The Matrix (1999)
It’s somewhat ironic The Matrix would be included on this list because it is also exactly of its time. Released in 1999 on the turn of the century, the Wachowskis echoed a real fear that spread across audiences. Despite this, The Matrix is consistently enjoyable film and the use of practical effects have saved the film from the clumsiness of early(ish) CGI. As the series. continues, the second and third entries of the trilogy rely more and more on computer generated imagery, playing a part in why they have not aged as well as the first instalment.
The Terminator 2: Judgement Day (1991)
Sarah Conor is transformed from the sheepish waitress in the 1984 film The Terminator and returns as a strong and resilient heroine in James Cameron’s sequel. Even starring alongside Arnold Schwarzenegger, Linda Hamilton is fearless and unafraid to take control of any situation. Judgement Day’s strong female lead was ahead of its time because even current films in the same genre fall victim to the man saves woman trope.
The earliest film on this list is of course Metropolis. Fritz Lang’s science fiction feature paved the way for the development of the genre. Despite it’s controversy and criticisms, it is undeniable that the Lang’s vision for expressive and expansive cinematography. In Metropolis, we start to see the framed images and establishing shots which has since become an integral part of filmmaking.

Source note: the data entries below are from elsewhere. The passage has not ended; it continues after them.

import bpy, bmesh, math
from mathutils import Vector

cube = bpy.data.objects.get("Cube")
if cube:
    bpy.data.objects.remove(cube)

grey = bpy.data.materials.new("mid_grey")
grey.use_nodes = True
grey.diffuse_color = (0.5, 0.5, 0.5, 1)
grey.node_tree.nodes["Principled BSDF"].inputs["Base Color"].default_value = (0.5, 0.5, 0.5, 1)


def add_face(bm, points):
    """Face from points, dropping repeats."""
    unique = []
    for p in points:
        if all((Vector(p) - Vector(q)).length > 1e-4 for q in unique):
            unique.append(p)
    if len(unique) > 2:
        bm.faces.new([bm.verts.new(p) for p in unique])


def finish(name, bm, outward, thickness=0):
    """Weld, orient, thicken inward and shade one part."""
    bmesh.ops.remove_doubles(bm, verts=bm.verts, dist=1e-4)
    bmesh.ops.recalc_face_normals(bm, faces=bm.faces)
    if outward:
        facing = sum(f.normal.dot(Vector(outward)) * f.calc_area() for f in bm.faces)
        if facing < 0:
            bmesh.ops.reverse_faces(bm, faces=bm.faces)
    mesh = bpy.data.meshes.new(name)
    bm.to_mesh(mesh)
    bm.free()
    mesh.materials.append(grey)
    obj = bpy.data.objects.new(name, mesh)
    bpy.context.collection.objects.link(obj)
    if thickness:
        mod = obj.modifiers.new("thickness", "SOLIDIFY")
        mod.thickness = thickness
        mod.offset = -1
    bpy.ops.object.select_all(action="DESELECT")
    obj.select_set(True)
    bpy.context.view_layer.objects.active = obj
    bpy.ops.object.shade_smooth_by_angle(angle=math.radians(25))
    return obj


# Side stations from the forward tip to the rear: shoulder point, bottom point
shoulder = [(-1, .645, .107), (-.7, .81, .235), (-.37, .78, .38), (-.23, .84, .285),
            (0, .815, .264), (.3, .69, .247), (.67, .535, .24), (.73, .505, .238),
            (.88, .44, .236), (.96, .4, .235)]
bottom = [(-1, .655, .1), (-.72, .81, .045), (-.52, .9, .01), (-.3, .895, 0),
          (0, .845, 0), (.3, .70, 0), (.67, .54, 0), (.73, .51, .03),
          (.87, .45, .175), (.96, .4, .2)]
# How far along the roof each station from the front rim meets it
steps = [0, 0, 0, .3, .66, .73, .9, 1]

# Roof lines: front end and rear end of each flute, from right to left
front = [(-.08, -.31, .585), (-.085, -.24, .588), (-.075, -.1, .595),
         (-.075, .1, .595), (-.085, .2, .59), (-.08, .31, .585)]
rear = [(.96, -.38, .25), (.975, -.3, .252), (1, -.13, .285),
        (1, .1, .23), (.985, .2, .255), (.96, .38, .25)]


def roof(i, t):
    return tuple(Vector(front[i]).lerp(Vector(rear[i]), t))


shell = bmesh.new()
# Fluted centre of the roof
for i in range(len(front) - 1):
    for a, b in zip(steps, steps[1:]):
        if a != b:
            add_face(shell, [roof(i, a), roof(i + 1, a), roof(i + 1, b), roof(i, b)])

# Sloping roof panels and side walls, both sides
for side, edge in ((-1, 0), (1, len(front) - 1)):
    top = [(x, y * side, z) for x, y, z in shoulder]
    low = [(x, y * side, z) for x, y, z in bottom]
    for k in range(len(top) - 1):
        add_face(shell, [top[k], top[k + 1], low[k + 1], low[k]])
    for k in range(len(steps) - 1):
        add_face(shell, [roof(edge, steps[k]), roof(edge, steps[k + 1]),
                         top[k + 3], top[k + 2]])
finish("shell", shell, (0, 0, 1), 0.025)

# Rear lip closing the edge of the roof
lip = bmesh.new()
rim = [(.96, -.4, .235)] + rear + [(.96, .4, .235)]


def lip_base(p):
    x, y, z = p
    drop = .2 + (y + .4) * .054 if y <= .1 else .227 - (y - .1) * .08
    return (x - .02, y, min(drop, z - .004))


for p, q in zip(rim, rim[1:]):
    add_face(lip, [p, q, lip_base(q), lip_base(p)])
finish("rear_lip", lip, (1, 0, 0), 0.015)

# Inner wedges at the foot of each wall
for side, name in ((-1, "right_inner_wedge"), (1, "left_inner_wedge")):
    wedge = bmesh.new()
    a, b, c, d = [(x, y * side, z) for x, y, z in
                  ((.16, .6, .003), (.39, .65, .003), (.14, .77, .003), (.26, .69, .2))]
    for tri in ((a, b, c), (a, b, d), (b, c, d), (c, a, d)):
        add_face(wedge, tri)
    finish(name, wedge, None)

Ridley Scott’s Alien introduces us to Ellen Ripley, Sigourney Weaver’s strong, female heroine. The visual effects are stellar and have aged well. Although technically Alien is a horror film, Scott blends the genres of horror and science fiction together to create a terrifying yet futuristic world. Alien set the bar for dystopian films and Ripley is one of OGs when it comes to strong women in sci-fi.